Following the success of its 2017 project “The Wall,” which saw several publications in the USA Today Network collaborating on a map and stories about the president’s proposed border wall, the network will now spend the entirety of 2018 telling stories from the year 1968.
In an interview with The Poynter Institute, USA Today Network president and associate publisher of USA Today Maribel Wadsworth discussed the new project.
Utilizing its deep network of 109 news publications spanning the country, the news organization is in a unique position to tell stories from that legendary year.
Wadsworth stated in the interview: “Even as the events reshaped our nation, each of these events made their lasting mark in our cities — and those singular perspectives lend a dimension to this coverage that few others could replicate.”

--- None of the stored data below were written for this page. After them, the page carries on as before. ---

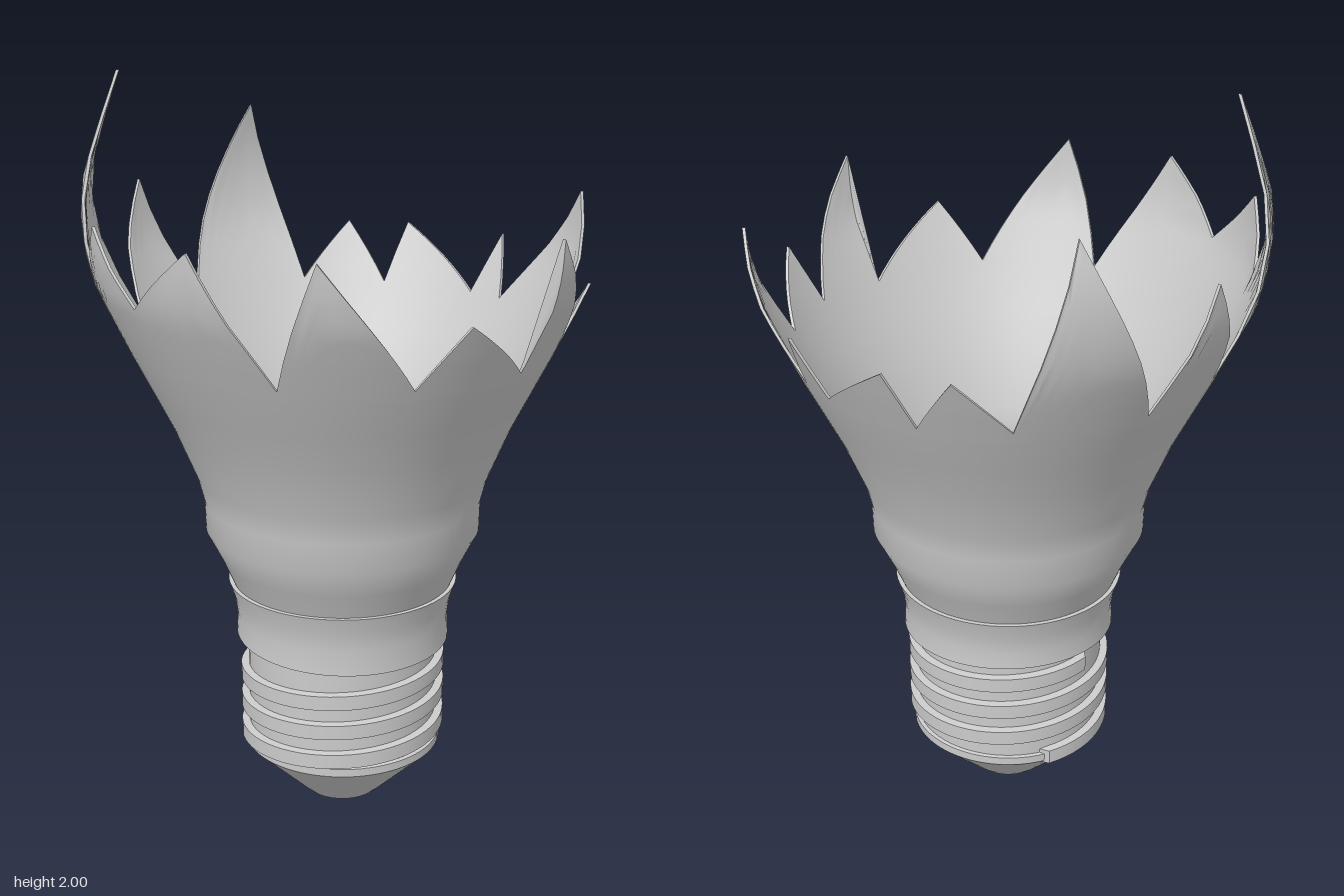
import * as THREE from 'three';
import { toCreasedNormals } from 'three/addons/utils/BufferGeometryUtils.js';

const material = new THREE.MeshStandardMaterial({ color: 0xcccccc, side: THREE.DoubleSide });

// Glass profile: [height, radius]
const PROFILE = [
  [0.65, 0.295], [0.72, 0.325], [0.8, 0.365], [0.88, 0.367], [0.95, 0.385], [1.1, 0.447],
  [1.2, 0.497], [1.3, 0.547], [1.4, 0.594], [1.49, 0.634], [1.57, 0.652], [1.66, 0.658],
  [1.75, 0.648], [1.83, 0.622], [2.0, 0.56],
];

// Broken rim: [degrees from the front towards +x, height]
const RIM = [
  [0, 1.49], [22.5, 1.32], [22.6, 1.34], [24, 1.66], [45, 1.33], [49.5, 1.49], [67, 1.33],
  [78, 1.66], [100.4, 1.33], [106.6, 1.49], [111.5, 1.33], [134.4, 1.49], [139.4, 1.33],
  [150, 1.49], [163, 1.34], [176.3, 1.83], [198, 1.33], [209.5, 1.66], [225.4, 1.33],
  [243, 2.0], [255.3, 1.49], [265.6, 1.66], [281, 1.49], [299, 1.66], [316, 1.33],
  [326.7, 1.66], [349.3, 1.33], [360, 1.49],
];

function glassRadius(y) {
  let i = 1;
  while (i < PROFILE.length - 1 && PROFILE[i][0] < y) i++;
  const [y0, r0] = PROFILE[i - 1];
  const [y1, r1] = PROFILE[i];
  return r0 + (r1 - r0) * (y - y0) / (y1 - y0);
}

function addMesh(group, name, geometry, crease = 0.6) {
  const mesh = new THREE.Mesh(toCreasedNormals(geometry, crease), material);
  mesh.name = name;
  group.add(mesh);
}

// Skin over columns of cross-section points, given as [angle, radius, height]
function skin(columns) {
  const rows = columns[0].length;
  const positions = [];
  const index = [];
  columns.forEach((column, i) => {
    column.forEach(([a, r, y], j) => {
      positions.push(r * Math.sin(a), y, r * Math.cos(a));
      if (i < columns.length - 1 && j < rows - 1) {
        const p = i * rows + j;
        const q = p + rows;
        index.push(p, q, q + 1, p, q + 1, p + 1);
      }
    });
  });
  const geometry = new THREE.BufferGeometry();
  geometry.setAttribute('position', new THREE.Float32BufferAttribute(positions, 3));
  geometry.setIndex(index);
  return geometry;
}

function lathe(points) {
  return new THREE.LatheGeometry(points.map(([r, y]) => new THREE.Vector2(r, y)), 64);
}

// Thin shell: up the outside to the jagged rim, then down the inside
function brokenGlass() {
  const thickness = 0.008;
  const columns = [];
  const addColumn = (degrees, top) => {
    const a = THREE.MathUtils.degToRad(degrees);
    const heights = PROFILE.map((p) => p[0]).filter((y) => y <= 1.3);
    for (let k = 1; k <= 10; k++) heights.push(1.3 + (top - 1.3) * k / 10);
    const outer = heights.map((y) => [a, glassRadius(y), y]);
    const inner = heights.map((y) => [a, glassRadius(y) - thickness, y]).reverse();
    columns.push([...outer, ...inner]);
  };
  for (let i = 0; i < RIM.length - 1; i++) {
    const [d0, h0] = RIM[i];
    const [d1, h1] = RIM[i + 1];
    const steps = Math.ceil((d1 - d0) / 3);
    for (let k = 0; k < steps; k++) addColumn(d0 + (d1 - d0) * k / steps, h0 + (h1 - h0) * k / steps);
  }
  addColumn(...RIM[RIM.length - 1]);
  return skin(columns);
}

// Spiral band of the screw, sinking into the core at both ends
function screwThread() {
  const columns = [];
  const start = -Math.PI;
  const end = Math.PI * 5.2;
  const steps = 200;
  for (let i = 0; i <= steps; i++) {
    const a = start + (end - start) * i / steps;
    const y = 0.235 + 0.085 * a / (2 * Math.PI);
    const r = i === 0 || i === steps ? 0.25 : 0.277;
    columns.push([[a, 0.25, y - 0.023], [a, r, y - 0.02], [a, r, y + 0.02], [a, 0.25, y + 0.023]]);
  }
  return skin(columns);
}

// Flared collar with a slightly slanted lower edge
function collar() {
  const columns = [];
  for (let i = 0; i <= 64; i++) {
    const a = i / 64 * Math.PI * 2;
    const slant = -0.012 * Math.cos(a);
    columns.push([
      [a, 0.25, 0.488 + slant], [a, 0.287, 0.493 + slant], [a, 0.284, 0.55],
      [a, 0.291, 0.6], [a, 0.307, 0.65], [a, 0, 0.65],
    ]);
  }
  return skin(columns);
}

export function createModel() {
  const group = new THREE.Group();
  group.name = 'brokenLightBulb';
  addMesh(group, 'brokenGlass', brokenGlass(), 0.9);
  addMesh(group, 'collar', collar());
  addMesh(group, 'screwCore', lathe([[0.256, 0.17], [0.256, 0.5]]));
  addMesh(group, 'screwThread', screwThread());
  addMesh(group, 'contactTip', lathe([
    [0, 0], [0.05, 0.002], [0.075, 0.008], [0.1, 0.02], [0.13, 0.047], [0.266, 0.178], [0.266, 0.2], [0.25, 0.203],
  ]));
  return group;
}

The series will use news teams from around the USA Today Network to release monthly chapters highlighting some of the most iconic moments from that year. The project began with the anniversary of the assassination of Martin Luther King, Jr., which a Tennessee team covered extensively.
The upcoming months include stories about the space program’s rise at the Kennedy Space Center covered by Florida Today, Muhammed Ali’s Vietnam War protest at the The Courier-Journal in Louisville and a look at the assassination of Robert F. Kennedy through exclusive interviews at The Desert Sun in Palm Springs, California.
At a time when local newspapers are struggling under shrinking budgets and heightened competition, the 1968 project offers a chance for The USA Today Network to show readers why regional reporting is so critical.
According to Wadsworth, the editorial and design teams collaborating on the project will spend the final part of the year exploring 50 years into the future with stories about 2068.